Even before the emails emerged, a number of Republicans had indicated deep reservations about McGurk’s nomination, given his lack of Foreign Service credentials or management experience. Sen. John McCain (R-Ariz.) has also been critical of McGurk’s role in negotiations last year with the Iraqis that were unsuccessful in coming up with a follow-on agreement to keep U.S. combat troops on the ground past 2011.
“The U.S.-Iraq relationship is of the utmost importance to us,” they wrote, “and we respectfully request that you withdraw this nominee and nominate someone with the qualifications necessary to ensure success in this position.”
The three other Republicans on the committee — Dick Lugar (Ind.), Bob Corker (Tenn.) and Johnny Isakson (Ga.) — did not sign onto the letter. Lugar and Isakson said last week, after McGurk’s nomination hearing, that they would support his confirmation.
McGurk’s nomination is among those scheduled for a vote at the Foreign Relations Committee’s business meeting June 19, and it is expected to clear the panel with Democratic support and the two GOP votes.
On Wednesday, the White House reiterated its backing.
“In terms of Mr. McGurk, the president supports his nomination,” spokesman Jay Carney told reporters. “He put him forward. He has a great deal of experience in Iraq, not just in this administration but in the prior administration, and thinks he will serve ably as ambassador.”
But Senate Foreign Relations Chairman John Kerry (D-Mass.) acknowledged that doubts are swirling over McGurk.
“Sen. Kerry has said that there are questions and we’re in the process of finding answers and evaluating the situation,” the panel’s communications director, Jodi Seth, said Wednesday.

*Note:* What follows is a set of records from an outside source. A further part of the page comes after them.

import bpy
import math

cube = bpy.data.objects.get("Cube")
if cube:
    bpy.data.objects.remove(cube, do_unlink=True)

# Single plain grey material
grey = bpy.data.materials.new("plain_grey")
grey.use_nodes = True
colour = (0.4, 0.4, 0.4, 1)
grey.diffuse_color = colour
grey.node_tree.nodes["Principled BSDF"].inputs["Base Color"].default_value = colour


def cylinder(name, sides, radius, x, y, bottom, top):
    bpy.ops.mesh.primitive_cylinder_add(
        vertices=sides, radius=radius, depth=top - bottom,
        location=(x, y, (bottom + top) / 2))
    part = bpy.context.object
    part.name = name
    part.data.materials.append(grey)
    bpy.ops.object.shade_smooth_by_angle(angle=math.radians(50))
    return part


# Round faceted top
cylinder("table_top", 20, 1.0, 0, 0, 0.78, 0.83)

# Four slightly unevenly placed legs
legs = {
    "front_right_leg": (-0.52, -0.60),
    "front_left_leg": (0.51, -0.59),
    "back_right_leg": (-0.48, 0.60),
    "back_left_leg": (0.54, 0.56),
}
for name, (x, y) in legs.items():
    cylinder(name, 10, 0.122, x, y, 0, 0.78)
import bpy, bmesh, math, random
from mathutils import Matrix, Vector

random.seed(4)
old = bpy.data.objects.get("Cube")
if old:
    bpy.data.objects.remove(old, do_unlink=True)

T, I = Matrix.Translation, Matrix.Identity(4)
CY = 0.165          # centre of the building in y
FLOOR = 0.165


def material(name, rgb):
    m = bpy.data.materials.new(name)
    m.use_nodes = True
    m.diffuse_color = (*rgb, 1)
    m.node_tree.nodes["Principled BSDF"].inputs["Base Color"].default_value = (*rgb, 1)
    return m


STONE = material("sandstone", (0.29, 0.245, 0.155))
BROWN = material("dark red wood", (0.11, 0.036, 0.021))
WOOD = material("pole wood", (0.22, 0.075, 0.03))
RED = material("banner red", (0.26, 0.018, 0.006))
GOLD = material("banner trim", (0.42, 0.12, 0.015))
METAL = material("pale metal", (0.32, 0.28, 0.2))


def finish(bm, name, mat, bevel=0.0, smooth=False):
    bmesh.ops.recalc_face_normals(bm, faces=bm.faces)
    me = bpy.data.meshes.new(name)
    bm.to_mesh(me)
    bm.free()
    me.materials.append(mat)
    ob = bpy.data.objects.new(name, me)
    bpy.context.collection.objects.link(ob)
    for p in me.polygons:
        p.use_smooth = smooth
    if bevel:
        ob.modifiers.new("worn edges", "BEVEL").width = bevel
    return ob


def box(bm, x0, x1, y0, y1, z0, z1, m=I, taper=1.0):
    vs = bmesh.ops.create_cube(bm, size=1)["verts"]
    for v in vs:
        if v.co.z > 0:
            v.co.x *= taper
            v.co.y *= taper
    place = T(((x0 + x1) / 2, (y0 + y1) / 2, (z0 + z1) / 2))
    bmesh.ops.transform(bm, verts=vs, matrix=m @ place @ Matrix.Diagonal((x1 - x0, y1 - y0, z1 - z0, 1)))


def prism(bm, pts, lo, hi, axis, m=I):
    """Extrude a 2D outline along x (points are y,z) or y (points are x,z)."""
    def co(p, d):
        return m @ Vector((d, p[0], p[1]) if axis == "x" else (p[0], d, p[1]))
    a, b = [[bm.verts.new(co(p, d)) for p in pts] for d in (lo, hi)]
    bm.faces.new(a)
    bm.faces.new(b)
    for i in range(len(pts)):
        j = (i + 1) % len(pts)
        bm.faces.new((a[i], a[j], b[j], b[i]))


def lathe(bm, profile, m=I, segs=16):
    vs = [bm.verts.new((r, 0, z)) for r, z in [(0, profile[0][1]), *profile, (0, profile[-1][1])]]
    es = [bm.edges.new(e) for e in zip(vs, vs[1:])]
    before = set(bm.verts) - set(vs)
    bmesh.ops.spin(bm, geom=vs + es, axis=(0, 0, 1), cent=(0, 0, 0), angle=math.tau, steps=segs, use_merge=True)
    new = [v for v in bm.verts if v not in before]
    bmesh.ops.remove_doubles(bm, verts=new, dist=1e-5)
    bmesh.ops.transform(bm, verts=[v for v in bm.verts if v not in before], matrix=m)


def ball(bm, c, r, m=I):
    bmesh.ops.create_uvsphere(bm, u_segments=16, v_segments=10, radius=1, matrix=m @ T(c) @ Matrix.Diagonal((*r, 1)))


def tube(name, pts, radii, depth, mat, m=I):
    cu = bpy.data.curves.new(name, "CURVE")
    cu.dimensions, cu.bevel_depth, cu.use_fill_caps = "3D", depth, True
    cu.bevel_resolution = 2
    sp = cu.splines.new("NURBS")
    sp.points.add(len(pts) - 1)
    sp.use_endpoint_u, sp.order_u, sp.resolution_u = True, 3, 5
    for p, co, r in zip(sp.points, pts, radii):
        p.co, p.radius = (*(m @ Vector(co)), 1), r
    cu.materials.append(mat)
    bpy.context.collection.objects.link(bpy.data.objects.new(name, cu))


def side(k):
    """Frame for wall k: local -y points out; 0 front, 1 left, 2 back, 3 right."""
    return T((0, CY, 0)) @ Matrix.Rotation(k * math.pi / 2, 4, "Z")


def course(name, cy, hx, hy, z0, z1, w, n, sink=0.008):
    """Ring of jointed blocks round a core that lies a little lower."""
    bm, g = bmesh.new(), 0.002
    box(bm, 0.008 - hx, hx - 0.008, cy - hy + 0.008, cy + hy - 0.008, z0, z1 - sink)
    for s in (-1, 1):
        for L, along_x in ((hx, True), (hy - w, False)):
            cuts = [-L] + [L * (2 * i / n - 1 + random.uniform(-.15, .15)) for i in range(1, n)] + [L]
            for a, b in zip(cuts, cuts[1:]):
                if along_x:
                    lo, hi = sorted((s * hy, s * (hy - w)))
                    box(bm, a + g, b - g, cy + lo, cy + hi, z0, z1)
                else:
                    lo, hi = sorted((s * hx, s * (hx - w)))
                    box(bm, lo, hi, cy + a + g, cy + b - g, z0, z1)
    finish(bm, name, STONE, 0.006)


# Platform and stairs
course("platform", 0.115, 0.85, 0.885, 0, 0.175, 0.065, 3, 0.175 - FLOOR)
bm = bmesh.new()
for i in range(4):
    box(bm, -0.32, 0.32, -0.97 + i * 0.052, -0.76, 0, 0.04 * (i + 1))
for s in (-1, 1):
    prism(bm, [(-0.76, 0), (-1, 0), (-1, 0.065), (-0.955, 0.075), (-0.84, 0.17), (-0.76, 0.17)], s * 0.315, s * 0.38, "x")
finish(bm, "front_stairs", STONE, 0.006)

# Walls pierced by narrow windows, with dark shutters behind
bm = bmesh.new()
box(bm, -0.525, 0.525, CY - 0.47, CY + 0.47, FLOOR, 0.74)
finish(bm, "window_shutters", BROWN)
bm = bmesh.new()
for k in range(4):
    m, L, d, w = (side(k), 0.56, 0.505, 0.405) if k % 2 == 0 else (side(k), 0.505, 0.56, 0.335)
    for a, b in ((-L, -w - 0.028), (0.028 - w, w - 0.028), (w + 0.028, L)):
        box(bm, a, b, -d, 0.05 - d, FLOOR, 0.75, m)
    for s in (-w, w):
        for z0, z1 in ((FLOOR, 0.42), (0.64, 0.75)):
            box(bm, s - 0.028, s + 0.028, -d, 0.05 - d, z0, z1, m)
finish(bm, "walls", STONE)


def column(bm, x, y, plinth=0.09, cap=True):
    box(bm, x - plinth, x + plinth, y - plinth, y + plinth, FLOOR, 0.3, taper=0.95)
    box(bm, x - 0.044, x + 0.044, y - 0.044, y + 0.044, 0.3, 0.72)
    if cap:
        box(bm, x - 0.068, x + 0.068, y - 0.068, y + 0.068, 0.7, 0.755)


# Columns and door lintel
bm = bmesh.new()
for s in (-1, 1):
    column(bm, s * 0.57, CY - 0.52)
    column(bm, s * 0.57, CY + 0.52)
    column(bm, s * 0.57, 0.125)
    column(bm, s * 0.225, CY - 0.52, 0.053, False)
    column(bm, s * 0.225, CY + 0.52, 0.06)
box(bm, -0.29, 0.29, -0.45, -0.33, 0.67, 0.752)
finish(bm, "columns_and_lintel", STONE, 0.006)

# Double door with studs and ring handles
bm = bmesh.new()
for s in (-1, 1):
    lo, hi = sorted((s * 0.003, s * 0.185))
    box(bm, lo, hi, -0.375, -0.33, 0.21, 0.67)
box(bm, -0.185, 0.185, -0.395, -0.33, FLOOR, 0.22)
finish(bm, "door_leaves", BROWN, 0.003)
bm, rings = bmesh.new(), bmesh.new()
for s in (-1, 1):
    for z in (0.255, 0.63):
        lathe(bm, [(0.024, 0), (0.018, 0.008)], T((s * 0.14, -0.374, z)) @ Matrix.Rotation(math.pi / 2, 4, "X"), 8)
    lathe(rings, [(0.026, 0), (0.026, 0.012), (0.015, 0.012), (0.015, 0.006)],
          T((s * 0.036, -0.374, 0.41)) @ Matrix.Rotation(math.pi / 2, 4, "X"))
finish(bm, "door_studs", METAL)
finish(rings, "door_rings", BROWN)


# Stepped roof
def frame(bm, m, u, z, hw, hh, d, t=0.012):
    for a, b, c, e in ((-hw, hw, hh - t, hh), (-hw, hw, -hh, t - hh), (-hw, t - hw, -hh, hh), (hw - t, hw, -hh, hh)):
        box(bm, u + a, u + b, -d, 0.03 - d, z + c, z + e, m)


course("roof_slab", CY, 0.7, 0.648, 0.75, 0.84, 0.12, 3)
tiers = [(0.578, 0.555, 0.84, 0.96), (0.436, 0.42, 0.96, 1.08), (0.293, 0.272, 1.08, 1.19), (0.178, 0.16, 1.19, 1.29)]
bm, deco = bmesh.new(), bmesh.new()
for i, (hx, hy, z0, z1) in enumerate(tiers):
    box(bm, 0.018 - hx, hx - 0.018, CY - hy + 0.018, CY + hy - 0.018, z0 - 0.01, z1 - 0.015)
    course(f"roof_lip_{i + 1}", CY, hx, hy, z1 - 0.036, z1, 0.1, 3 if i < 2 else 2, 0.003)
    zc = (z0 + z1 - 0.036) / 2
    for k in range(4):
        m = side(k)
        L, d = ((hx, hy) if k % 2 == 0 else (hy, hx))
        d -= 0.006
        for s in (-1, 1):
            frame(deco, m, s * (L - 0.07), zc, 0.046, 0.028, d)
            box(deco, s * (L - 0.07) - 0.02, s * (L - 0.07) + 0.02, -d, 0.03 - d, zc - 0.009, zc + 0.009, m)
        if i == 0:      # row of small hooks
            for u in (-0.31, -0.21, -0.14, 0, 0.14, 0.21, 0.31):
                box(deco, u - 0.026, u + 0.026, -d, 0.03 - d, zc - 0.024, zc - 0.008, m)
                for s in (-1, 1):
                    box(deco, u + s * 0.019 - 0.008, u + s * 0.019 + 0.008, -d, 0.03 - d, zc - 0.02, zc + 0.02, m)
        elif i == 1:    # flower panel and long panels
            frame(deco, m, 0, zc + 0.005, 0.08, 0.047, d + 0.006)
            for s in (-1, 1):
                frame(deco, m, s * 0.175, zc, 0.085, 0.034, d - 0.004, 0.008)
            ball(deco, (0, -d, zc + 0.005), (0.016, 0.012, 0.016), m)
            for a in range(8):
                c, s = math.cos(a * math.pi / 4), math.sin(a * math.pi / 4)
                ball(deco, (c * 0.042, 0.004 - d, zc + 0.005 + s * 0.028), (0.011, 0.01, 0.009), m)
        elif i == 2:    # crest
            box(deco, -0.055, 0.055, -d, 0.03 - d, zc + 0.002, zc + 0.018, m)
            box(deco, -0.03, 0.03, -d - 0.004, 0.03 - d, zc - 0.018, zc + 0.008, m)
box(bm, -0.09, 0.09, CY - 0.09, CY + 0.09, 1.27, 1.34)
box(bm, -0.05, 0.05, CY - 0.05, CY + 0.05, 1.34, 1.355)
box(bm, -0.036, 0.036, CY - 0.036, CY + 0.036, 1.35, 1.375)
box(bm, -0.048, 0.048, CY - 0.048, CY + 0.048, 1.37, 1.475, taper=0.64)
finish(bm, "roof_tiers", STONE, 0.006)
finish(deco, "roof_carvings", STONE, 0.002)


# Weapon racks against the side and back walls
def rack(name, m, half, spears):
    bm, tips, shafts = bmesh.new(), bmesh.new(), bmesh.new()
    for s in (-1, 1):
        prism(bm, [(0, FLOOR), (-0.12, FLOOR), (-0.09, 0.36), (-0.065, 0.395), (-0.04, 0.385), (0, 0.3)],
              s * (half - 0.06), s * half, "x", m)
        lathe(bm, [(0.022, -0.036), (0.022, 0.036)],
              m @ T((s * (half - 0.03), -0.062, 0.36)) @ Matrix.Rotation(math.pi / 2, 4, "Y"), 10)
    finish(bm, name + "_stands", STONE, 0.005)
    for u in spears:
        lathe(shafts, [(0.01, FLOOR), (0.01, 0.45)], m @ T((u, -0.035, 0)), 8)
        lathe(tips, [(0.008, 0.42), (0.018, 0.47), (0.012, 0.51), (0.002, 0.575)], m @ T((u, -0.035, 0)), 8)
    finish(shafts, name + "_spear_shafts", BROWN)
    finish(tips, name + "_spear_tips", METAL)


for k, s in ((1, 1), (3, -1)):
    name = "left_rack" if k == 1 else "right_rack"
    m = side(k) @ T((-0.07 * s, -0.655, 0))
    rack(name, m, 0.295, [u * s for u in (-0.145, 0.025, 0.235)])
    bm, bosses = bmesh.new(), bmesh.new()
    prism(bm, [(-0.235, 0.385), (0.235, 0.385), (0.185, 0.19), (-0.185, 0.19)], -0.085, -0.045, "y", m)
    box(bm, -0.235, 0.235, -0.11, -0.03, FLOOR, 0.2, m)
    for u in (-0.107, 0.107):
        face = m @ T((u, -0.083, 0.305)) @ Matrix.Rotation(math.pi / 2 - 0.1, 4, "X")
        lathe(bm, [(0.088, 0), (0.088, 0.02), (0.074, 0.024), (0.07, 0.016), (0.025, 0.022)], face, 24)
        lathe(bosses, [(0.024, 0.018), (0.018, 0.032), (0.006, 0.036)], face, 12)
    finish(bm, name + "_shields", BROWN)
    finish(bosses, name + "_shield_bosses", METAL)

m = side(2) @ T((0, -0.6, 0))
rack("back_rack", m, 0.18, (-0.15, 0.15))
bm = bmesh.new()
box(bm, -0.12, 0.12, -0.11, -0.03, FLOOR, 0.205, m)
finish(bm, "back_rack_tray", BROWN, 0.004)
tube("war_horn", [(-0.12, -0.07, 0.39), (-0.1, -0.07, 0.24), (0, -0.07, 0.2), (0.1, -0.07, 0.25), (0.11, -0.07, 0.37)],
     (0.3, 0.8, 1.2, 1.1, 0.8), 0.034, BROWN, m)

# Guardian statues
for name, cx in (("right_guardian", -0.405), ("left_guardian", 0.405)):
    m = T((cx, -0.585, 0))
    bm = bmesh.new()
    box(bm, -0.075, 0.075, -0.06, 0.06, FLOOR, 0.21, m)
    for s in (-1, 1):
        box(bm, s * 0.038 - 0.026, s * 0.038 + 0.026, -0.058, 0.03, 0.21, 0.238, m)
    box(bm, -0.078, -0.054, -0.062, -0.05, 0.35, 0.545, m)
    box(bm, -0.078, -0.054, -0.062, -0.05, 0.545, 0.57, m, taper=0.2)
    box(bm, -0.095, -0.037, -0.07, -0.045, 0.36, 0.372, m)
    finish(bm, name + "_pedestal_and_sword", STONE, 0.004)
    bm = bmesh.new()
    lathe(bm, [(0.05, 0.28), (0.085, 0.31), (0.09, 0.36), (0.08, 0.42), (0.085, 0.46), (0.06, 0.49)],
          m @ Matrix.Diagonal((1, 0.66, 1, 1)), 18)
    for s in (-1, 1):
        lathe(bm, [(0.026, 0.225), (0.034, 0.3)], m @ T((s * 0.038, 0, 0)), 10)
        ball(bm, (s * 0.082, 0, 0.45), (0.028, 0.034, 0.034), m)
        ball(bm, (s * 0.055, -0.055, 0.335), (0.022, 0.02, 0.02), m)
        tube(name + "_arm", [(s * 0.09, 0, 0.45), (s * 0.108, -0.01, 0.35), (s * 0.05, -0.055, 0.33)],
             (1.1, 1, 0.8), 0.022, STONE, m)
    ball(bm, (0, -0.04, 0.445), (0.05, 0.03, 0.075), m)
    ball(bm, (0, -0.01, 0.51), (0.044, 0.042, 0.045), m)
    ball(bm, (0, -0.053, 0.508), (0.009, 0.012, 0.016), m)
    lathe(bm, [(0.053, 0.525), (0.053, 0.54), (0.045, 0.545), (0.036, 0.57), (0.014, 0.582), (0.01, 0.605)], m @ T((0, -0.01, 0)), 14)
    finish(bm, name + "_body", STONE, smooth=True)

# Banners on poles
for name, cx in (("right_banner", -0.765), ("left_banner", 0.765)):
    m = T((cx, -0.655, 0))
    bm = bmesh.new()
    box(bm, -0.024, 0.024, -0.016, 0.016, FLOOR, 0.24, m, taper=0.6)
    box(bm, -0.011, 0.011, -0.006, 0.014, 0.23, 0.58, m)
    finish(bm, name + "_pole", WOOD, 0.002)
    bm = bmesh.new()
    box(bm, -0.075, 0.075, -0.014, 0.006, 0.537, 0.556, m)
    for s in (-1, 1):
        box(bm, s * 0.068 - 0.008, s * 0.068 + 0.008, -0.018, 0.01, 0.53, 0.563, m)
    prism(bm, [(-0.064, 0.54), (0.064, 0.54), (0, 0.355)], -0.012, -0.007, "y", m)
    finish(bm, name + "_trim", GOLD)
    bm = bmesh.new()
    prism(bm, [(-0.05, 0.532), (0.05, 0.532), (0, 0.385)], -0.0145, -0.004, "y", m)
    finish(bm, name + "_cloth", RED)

Last week, Risch said the nomination was bound to face significant obstacles in coming to the Senate floor and would not be able to move by unanimous consent.
Former Sen. Scott Brown, R-Mass., candidate for U.S. Senate in New Hampshire, holds his hand over his heart during the singing of the national anthem as he waits to take the stage for his town hall campaign rally with Sen. John McCain at the Pinkerton Academy in Derry, N.H., on Monday, Aug. 18, 2014.